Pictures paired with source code
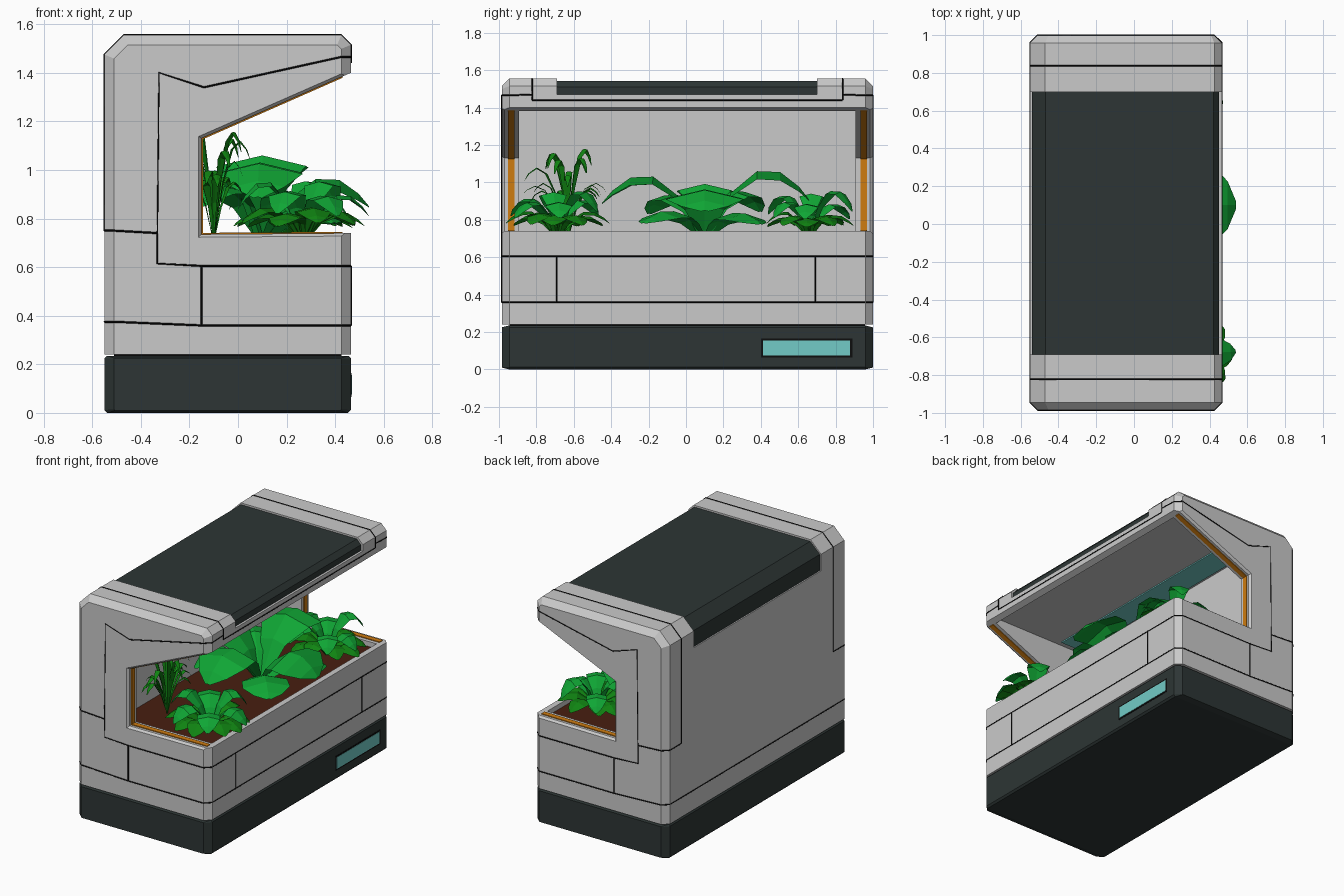
import bpy, bmesh, random
from math import sin, cos, radians, pi
from mathutils import Vector

if "Cube" in bpy.data.objects:
    bpy.data.objects.remove(bpy.data.objects["Cube"])
random.seed(4)
C = 0.007          # middle of the case along y
HALF = 0.992       # half length of the case


def material(name, rgb):
    m = bpy.data.materials.new(name)
    m.use_nodes = True
    m.diffuse_color = (*rgb, 1)
    m.node_tree.nodes["Principled BSDF"].inputs["Base Color"].default_value = (*rgb, 1)
    return m


GREY = material("light grey", (0.59, 0.59, 0.59))
DARK = material("dark slate", (0.026, 0.036, 0.035))
BLACK = material("seam black", (0.004, 0.004, 0.004))
ORANGE = material("orange", (0.62, 0.2, 0.005))
TEAL = material("teal", (0.17, 0.6, 0.57))
SOIL = material("soil brown", (0.065, 0.013, 0.005))
LEAF = material("leaf green", (0.005, 0.38, 0.035))
DEEP = material("deep green", (0.005, 0.23, 0.006))


def finish(name, bm, mat):
    me = bpy.data.meshes.new(name)
    bm.to_mesh(me)
    bm.free()
    me.materials.append(mat)
    ob = bpy.data.objects.new(name, me)
    bpy.context.collection.objects.link(ob)
    return ob


def loft(name, rings, mat):
    """Closed solid through rings of equal point count."""
    bm = bmesh.new()
    loops = [[bm.verts.new(p) for p in r] for r in rings]
    n = len(loops[0])
    for a, b in zip(loops, loops[1:]):
        for i in range(n):
            j = (i + 1) % n
            bm.faces.new((a[i], a[j], b[j], b[i]))
    bm.faces.new(loops[0])
    bm.faces.new(loops[-1])
    bmesh.ops.recalc_face_normals(bm, faces=bm.faces)
    return finish(name, bm, mat)


def prism(name, pts, y0, y1, mat):
    return loft(name, [[(x, y, z) for x, z in pts] for y in (y0, y1)], mat)


def box(name, x, y, z, mat):
    return prism(name, [(x[0], z[0]), (x[1], z[0]), (x[1], z[1]), (x[0], z[1])], y[0], y[1], mat)


def inset(pts, offs, k):
    """Move each edge of a counter-clockwise profile inward by its own offset."""
    out, n = [], len(pts)
    for i in range(n):
        p, a, b = (Vector(pts[j % n]) for j in (i, i - 1, i + 1))
        d1, d2 = (p - a).normalized(), (b - p).normalized()
        n1, n2 = Vector((-d1.y, d1.x)), Vector((-d2.y, d2.x))
        c1, c2 = offs[i - 1] * k, offs[i] * k
        det = n1.x * n2.y - n1.y * n2.x
        out.append((p.x + (c1 * n2.y - c2 * n1.y) / det, p.y + (n1.x * c2 - n2.x * c1) / det))
    return out


def chamfered(name, pts, outer, rim, mat):
    """Extrude a profile along y, chamfering both ends."""
    rings = []
    for y, k, e in ((-HALF, 1, 1), (0.015 - HALF, 0.625, 0), (0.04 - HALF, 0, 0),
                    (HALF - 0.04, 0, 0), (HALF - 0.015, 0.625, 0), (HALF, 1, 1)):
        offs = [o * k + r * e for o, r in zip(outer, rim)]
        rings.append([(x, y + C, z) for x, z in inset(pts, offs, 1)])
    return loft(name, rings, mat)


def cut(ob, cutter):
    cutter.hide_render = True
    m = ob.modifiers.new("cut", 'BOOLEAN')
    m.operation, m.solver, m.object = 'DIFFERENCE', 'EXACT', cutter
    bpy.context.view_layer.objects.active = ob
    bpy.ops.object.modifier_apply(modifier=m.name)
    bpy.data.objects.remove(cutter)


def seam(name, pts, r=0.004):
    cu = bpy.data.curves.new(name, 'CURVE')
    cu.dimensions = '3D'
    cu.bevel_depth, cu.bevel_resolution = r, 0
    sp = cu.splines.new('POLY')
    sp.points.add(len(pts) - 1)
    for q, p in zip(sp.points, pts):
        q.co = (*p, 1)
    cu.materials.append(BLACK)
    ob = bpy.data.objects.new(name, cu)
    bpy.context.collection.objects.link(ob)
    bpy.ops.object.select_all(action='DESELECT')
    ob.select_set(True)
    bpy.context.view_layer.objects.active = ob
    bpy.ops.object.convert(target='MESH')


# Case: C-shaped shell with hollow inside and a recess for the roof panel
L, R = -0.55, 0.465
shell = [(L, 0.24), (R, 0.24), (R, 0.74), (-0.15, 0.735), (-0.15, 1.13), (R, 1.40),
         (R, 1.515), (0.425, 1.555), (-0.47, 1.555), (L, 1.475)]
case = chamfered("case", shell, [0, .04, 0, 0, 0, .04, .04, .04, .04, .04],
                 [0, 0, .012, .012, .012, 0, 0, 0, 0, 0], GREY)
IN = (C - 0.9, C + 0.9)
cut(case, box("hollow_cutter", (-0.3, 0.425), IN, (0.6, 1.42), GREY))
inner = [(0.42, 1.47), (0.40, 1.52), (-0.455, 1.52), (-0.52, 1.455), (-0.52, 1.36)]
cut(case, prism("recess_cutter", [(-0.6, 1.36), (-0.6, 1.6), (0.5, 1.6), (0.5, 1.47)] + inner,
                -0.69, 0.70, GREY))
prism("roof_panel", [(-0.541, 1.36), (-0.541, 1.472), (-0.468, 1.543), (0.42, 1.543),
                     (0.45, 1.51), (0.45, 1.47)] + inner, -0.69, 0.70, DARK)

# Base with display, and the shadow gap above it
base = [(L, 0.012), (L + 0.012, 0), (R - 0.012, 0), (R, 0.012),
        (R, 0.225), (R - 0.01, 0.235), (L + 0.01, 0.235), (L, 0.225)]
chamfered("base", base, [.03, .01, .03, .04, .03, .01, .03, .04], [0] * 8, DARK)
box("shadow_gap", (L + 0.04, R - 0.04), (C - 0.95, C + 0.95), (0.23, 0.245), BLACK)
box("display_frame", (R - 0.01, R + 0.002), (0.40, 0.89), (0.065, 0.165), BLACK)
box("display", (R - 0.01, R + 0.004), (0.412, 0.878), (0.075, 0.155), TEAL)

# Inside: soil and ceiling lamp
box("soil", (-0.31, 0.43), (C - 0.905, C + 0.905), (0.58, 0.705), SOIL)
box("ceiling_lamp", (-0.28, -0.10), (C - 0.86, C + 0.86), (1.412, 1.425), TEAL)

for s, side in ((-1, "front"), (1, "back")):
    # Orange trim along the edge of each opening
    trim = [(0.43, 1.385), (-0.15, 1.13), (-0.15, 0.735), (0.43, 0.739)]
    near = [(0.43, 1.379), (-0.145, 1.126), (-0.145, 0.741), (0.43, 0.745)]
    prism(side + "_trim", trim + near[::-1], C + s * 0.925, C + s * 0.96, ORANGE)
    # Panel seams on each end, running round the chamfers
    ye, yi, ys = C + s * HALF, C + s * (HALF - 0.04), C + s * 0.83
    rear = lambda z: [(L, yi, z), (L + 0.04, ye, z)]
    face = lambda z: [(R - 0.04, ye, z), (R, yi, z)]
    seam(side + "_seam_upper", [(-0.33, ye, 0.74)] + rear(0.75)[::-1] + [(L, ys, 0.75)])
    seam(side + "_seam_outline", [(R, ys, 1.47)] + face(1.465)[::-1] +
         [(-0.14, ye, 1.34), (-0.325, ye, 1.40), (-0.333, ye, 0.615), (-0.15, ye, 0.605)] + face(0.605))
    seam(side + "_seam_lower", rear(0.375) + [(-0.15, ye, 0.36)] + face(0.36))
    seam(side + "_seam_short", [(-0.15, ye, 0.605), (-0.15, ye, 0.36)])
    seam(side + "_seam_roof", [(L, ys, 0.75), (L, ys, 1.475), (-0.47, ys, 1.555),
                               (0.425, ys, 1.555), (R, ys, 1.515), (R, ys, 1.44)])
    seam(side + "_seam_planter", [(R, s * 0.69, 0.605), (R, s * 0.69, 0.36)])

# Long seams
for x, z, reach in ((R, 0.605, 0.95), (R, 0.36, 0.95), (L, 0.375, 0.95), (R, 1.44, 0.83)):
    seam("long_seam", [(x, C - reach, z), (x, C + reach, z)])


def leaf(bm, base, angle, length, width, rise, peak=0.6, squash=1):
    """Arched leaf with a folded midrib."""
    a = radians(angle)
    out, across = Vector((cos(a) * squash, sin(a), 0)), Vector((-sin(a), cos(a), 0))
    rows = []
    for t, w in ((0, .12), (.25, .5), (.5, .95), (.72, 1), (.9, .6), (1, .1)):
        mid = Vector(base) + out * length * t
        mid.z += rise * (1 - (1 - t / peak) ** 2)
        fold = Vector((0, 0, width * w * 0.12))
        half = across * width * w / 2
        rows.append([bm.verts.new(p) for p in (mid - half - fold, mid, mid + half - fold)])
    for p, q in zip(rows, rows[1:]):
        for i in (0, 1):
            bm.faces.new((p[i], q[i], q[i + 1], p[i + 1]))


# Broad-leaved plant in the middle
bm = bmesh.new()
for spec in ((90, .56, .38, .37), (-92, .55, .36, .34), (0, .44, .42, .27), (180, .36, .3, .3),
             (-48, .44, .3, .15), (45, .42, .3, .14), (135, .42, .26, .26), (-135, .42, .26, .24)):
    leaf(bm, (0.1, 0.1, 0.7), *spec)
finish("broad_plant", bm, LEAF)

# Rosettes near each end, in two tiers
for name, x, y, size in (("front_rosette", 0.27, -0.69, 0.28), ("back_rosette", 0.22, 0.66, 0.25)):
    for tier, mat, rise, n in (("low", DEEP, 0.13, 9), ("high", LEAF, 0.22, 6)):
        bm = bmesh.new()
        for i in range(n):
            leaf(bm, (x, y, 0.7), i * 360 / n + random.uniform(-9, 9),
                 size * random.uniform(0.88, 1.04), size * 0.52, rise * random.uniform(0.85, 1.2))
        finish(name + "_" + tier, bm, mat)

# Tall grassy plant in the corner
bm = bmesh.new()
for i in range(18):
    leaf(bm, (-0.1, -0.63, 0.7), i * 20 + random.uniform(-8, 8), random.uniform(0.17, 0.26),
         0.035, random.uniform(0.25, 0.48), 0.7, 0.65)
finish("grass_plant", bm, DEEP)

**To do:** All that is wanted is an exact copy of the lines above from the one with "out.append((p.x + (c1" through the one with "for y, k, e", with both ends included.

**Output for this task:**
        out.append((p.x + (c1 * n2.y - c2 * n1.y) / det, p.y + (n1.x * c2 - n2.x * c1) / det))
    return out


def chamfered(name, pts, outer, rim, mat):
    """Extrude a profile along y, chamfering both ends."""
    rings = []
    for y, k, e in ((-HALF, 1, 1), (0.015 - HALF, 0.625, 0), (0.04 - HALF, 0, 0),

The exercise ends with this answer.